The Silver Cos. wants to build a small, high-end resort on land the company's CEO owns off the south side of U.S. 17 in Caroline County.
The proposed facility would be built within a 1,209-acre property that Larry Silver has owned for nearly a decade. The land, which isn't far from the Spotsylvania County line, is adjacent to Fort A.P. Hill and the historic Moss Neck Manor.
Plans for the facility call for a 12-room lodge with a dining area, conference and meeting spaces, and other amenities, said Silver Cos. principal Jud Honaker. Additional cottages could be built to provide more lodging. The main lodge would be about 7,100 feet off U.S. 17.
Silver Cos. officials envision that the facility could be used for corporate retreats and other special events for up to about 40 people. There would be recreational activities including hunting and clay pigeon shooting, as well as fishing, canoeing and swimming on a lake that is part of the property.

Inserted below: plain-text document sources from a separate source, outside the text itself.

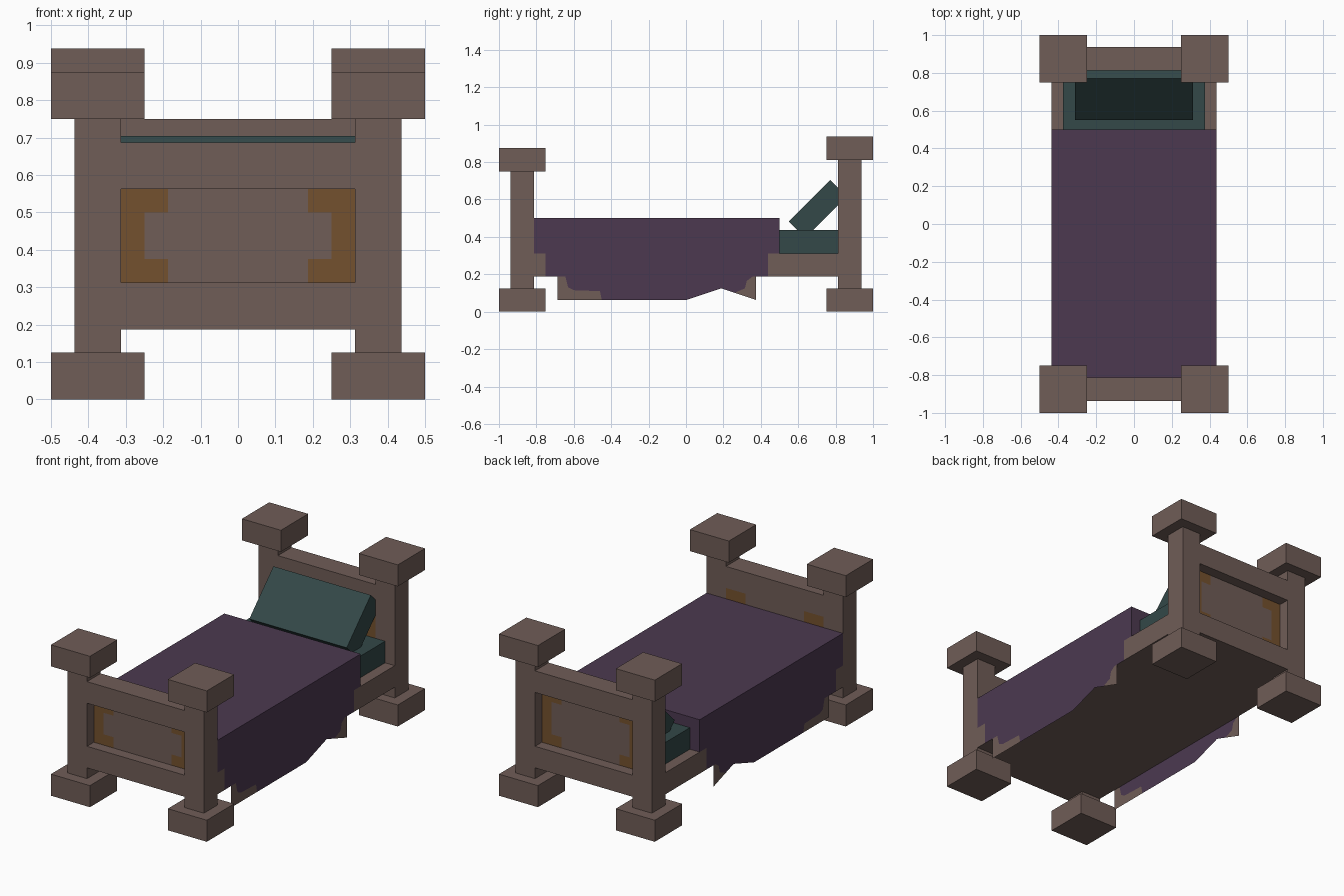
import bpy, bmesh, math
from mathutils import Matrix, Vector

if "Cube" in bpy.data.objects:
    bpy.data.objects.remove(bpy.data.objects["Cube"])


def material(name, rgb):
    m = bpy.data.materials.new(name)
    lin = [(c / 255 / 12.92) if c < 10 else ((c / 255 + 0.055) / 1.055) ** 2.4 for c in rgb]
    m.diffuse_color = (*lin, 1)
    m.use_nodes = True
    m.node_tree.nodes["Principled BSDF"].inputs["Base Color"].default_value = m.diffuse_color
    return m


WOOD = material("brown wood", (112, 93, 87))
GOLD = material("gold inlay", (116, 81, 46))
PURPLE = material("purple cloth", (76, 57, 80))
TEAL = material("teal cloth", (51, 72, 72))


def finish(name, bm, mats):
    me = bpy.data.meshes.new(name)
    bm.to_mesh(me)
    bm.free()
    for m in mats:
        me.materials.append(m)
    ob = bpy.data.objects.new(name, me)
    bpy.context.collection.objects.link(ob)
    return ob


def box(name, x, y, z, mats, cuts=(), rule=None):
    """Box from ranges; cuts are (axis, value) slices, rule picks a material per face."""
    bm = bmesh.new()
    bmesh.ops.create_cube(bm, size=1)
    for v in bm.verts:
        v.co = Vector([(r[0] + r[1]) / 2 + c * (r[1] - r[0]) for r, c in zip((x, y, z), v.co)])
    for axis, value in cuts:
        co, no = Vector((0, 0, 0)), Vector((0, 0, 0))
        co[axis], no[axis] = value, 1
        bmesh.ops.bisect_plane(bm, geom=bm.verts[:] + bm.edges[:] + bm.faces[:],
                               plane_co=co, plane_no=no)
    bm.normal_update()
    if rule:
        for f in bm.faces:
            f.material_index = int(rule(f.calc_center_median(), f.normal))
    return finish(name, bm, mats)


def end_board(name, s, post_top, rail_top, panel_top):
    """One end of the bed; s is -1 for the foot and 1 for the head."""
    def yr(a, b):
        return tuple(sorted((s * a, s * b)))
    # posts with square feet and caps
    for side, label in ((-1, "left"), (1, "right")):
        px = tuple(sorted((side * 0.3125, side * 0.4375)))
        cx = tuple(sorted((side * 0.25, side * 0.5)))
        box(f"{name}_{label}_post", px, yr(0.8125, 0.9375), (0.125, post_top), [WOOD])
        box(f"{name}_{label}_foot", cx, yr(0.75, 1), (0, 0.125), [WOOD])
        box(f"{name}_{label}_cap", cx, yr(0.75, 1), (post_top, post_top + 0.125), [WOOD])
    # rails around the recessed panel
    w = (-0.3125, 0.3125)
    box(name + "_bottom_rail", w, yr(0.8125, 0.9375), (0.1875, 0.3125), [WOOD])
    box(name + "_top_rail", w, yr(0.8125, 0.9375), (panel_top, rail_top), [WOOD])
    # panel with gold bracket inlays at both sides
    lo, hi = 0.375, panel_top - 0.0625
    cuts = [(0, v) for v in (-0.25, -0.1875, 0.1875, 0.25)] + [(2, lo), (2, hi)]
    box(name + "_panel", w, yr(0.8125, 0.875), (0.3125, panel_top), [WOOD, GOLD], cuts,
        lambda c, n: abs(n.y) > 0.5 and (abs(c.x) > 0.25 or
                                         (abs(c.x) > 0.1875 and not lo < c.z < hi)))


end_board("footboard", -1, 0.75, 0.6875, 0.5625)
end_board("headboard", 1, 0.8125, 0.75, 0.625)

# bed base, its sides partly covered by the blanket
box("bed_base", (-0.4375, 0.4375), (-0.8125, 0.8125), (0.1875, 0.3125), [WOOD, PURPLE],
    [(1, -0.75), (1, 0.4375)],
    lambda c, n: abs(n.x) > 0.5 and -0.75 < c.y < 0.4375)
box("mattress", (-0.375, 0.375), (-0.8125, 0.8125), (0.3125, 0.4375), [TEAL])
box("blanket", (-0.4375, 0.4375), (-0.8125, 0.5), (0.3125, 0.5), [PURPLE])

# tilted pillow leaning on the headboard
pillow = box("pillow", (-0.3125, 0.3125), (-0.15625, 0.15625), (-0.0625, 0.0625), [TEAL])
pillow.data.transform(Matrix.Translation((0, 0.7045, 0.5495)) @
                      Matrix.Rotation(math.radians(45), 4, 'X'))

# ragged blanket flaps hanging on both sides, (y, z) outlines
front_edge = [(-0.645, 0.1875), (-0.63, 0.13), (-0.6, 0.115), (-0.46, 0.11), (-0.45, 0.0625)]
back_edge = [(0.26, 0.101), (0.315, 0.125), (0.325, 0.165), (0.355, 0.1875)]
flap_parts = [
    (front_edge + [(0, 0.0625), (0.1875, 0.125)] + back_edge, 1),
    (front_edge + [(-0.6875, 0.0625), (-0.6875, 0.1875)], 0),
    (back_edge + [(0.375, 0.1875), (0.375, 0.0625)], 0),
]
for side, label in ((-1, "left"), (1, "right")):
    bm = bmesh.new()
    for outline, index in flap_parts:
        f = bm.faces.new([bm.verts.new((side * 0.4375, y, z)) for y, z in outline])
        f.material_index = index
        f.normal_update()
        if f.normal.x * side < 0:
            f.normal_flip()
    finish(label + "_blanket_flap", bm, [WOOD, PURPLE])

Honaker said the Silver Cos. is also working on a separate application to allow Waldorf, Md.-based Chaney Enterprises to mine sand and gravel on a portion of the property near U.S. 17. The mining would ultimately create reclamation lakes that could be incorporated into the water recreational activities offered at the lodge.
The text amendment will be before Caroline's Planning Commission soon, and the Board of Supervisors will later take up the matter. The Silver Cos. is working with Caroline officials on the approval process. Caroline would first need to pass a text amendment that would allow special exception permits to be issued for resorts in areas zoned rural preservation, and Silver would then apply for the permit.
Honaker said his company would start developing the facility soon after receiving approval. He said Larry Silver has long wanted to build that type of corporate retreat, and recently gave company officials the go-ahead to get started. This summer, Honaker said, about 660 cedar, walnut and cherry trees were cut down on the property to be used to construct the lodge.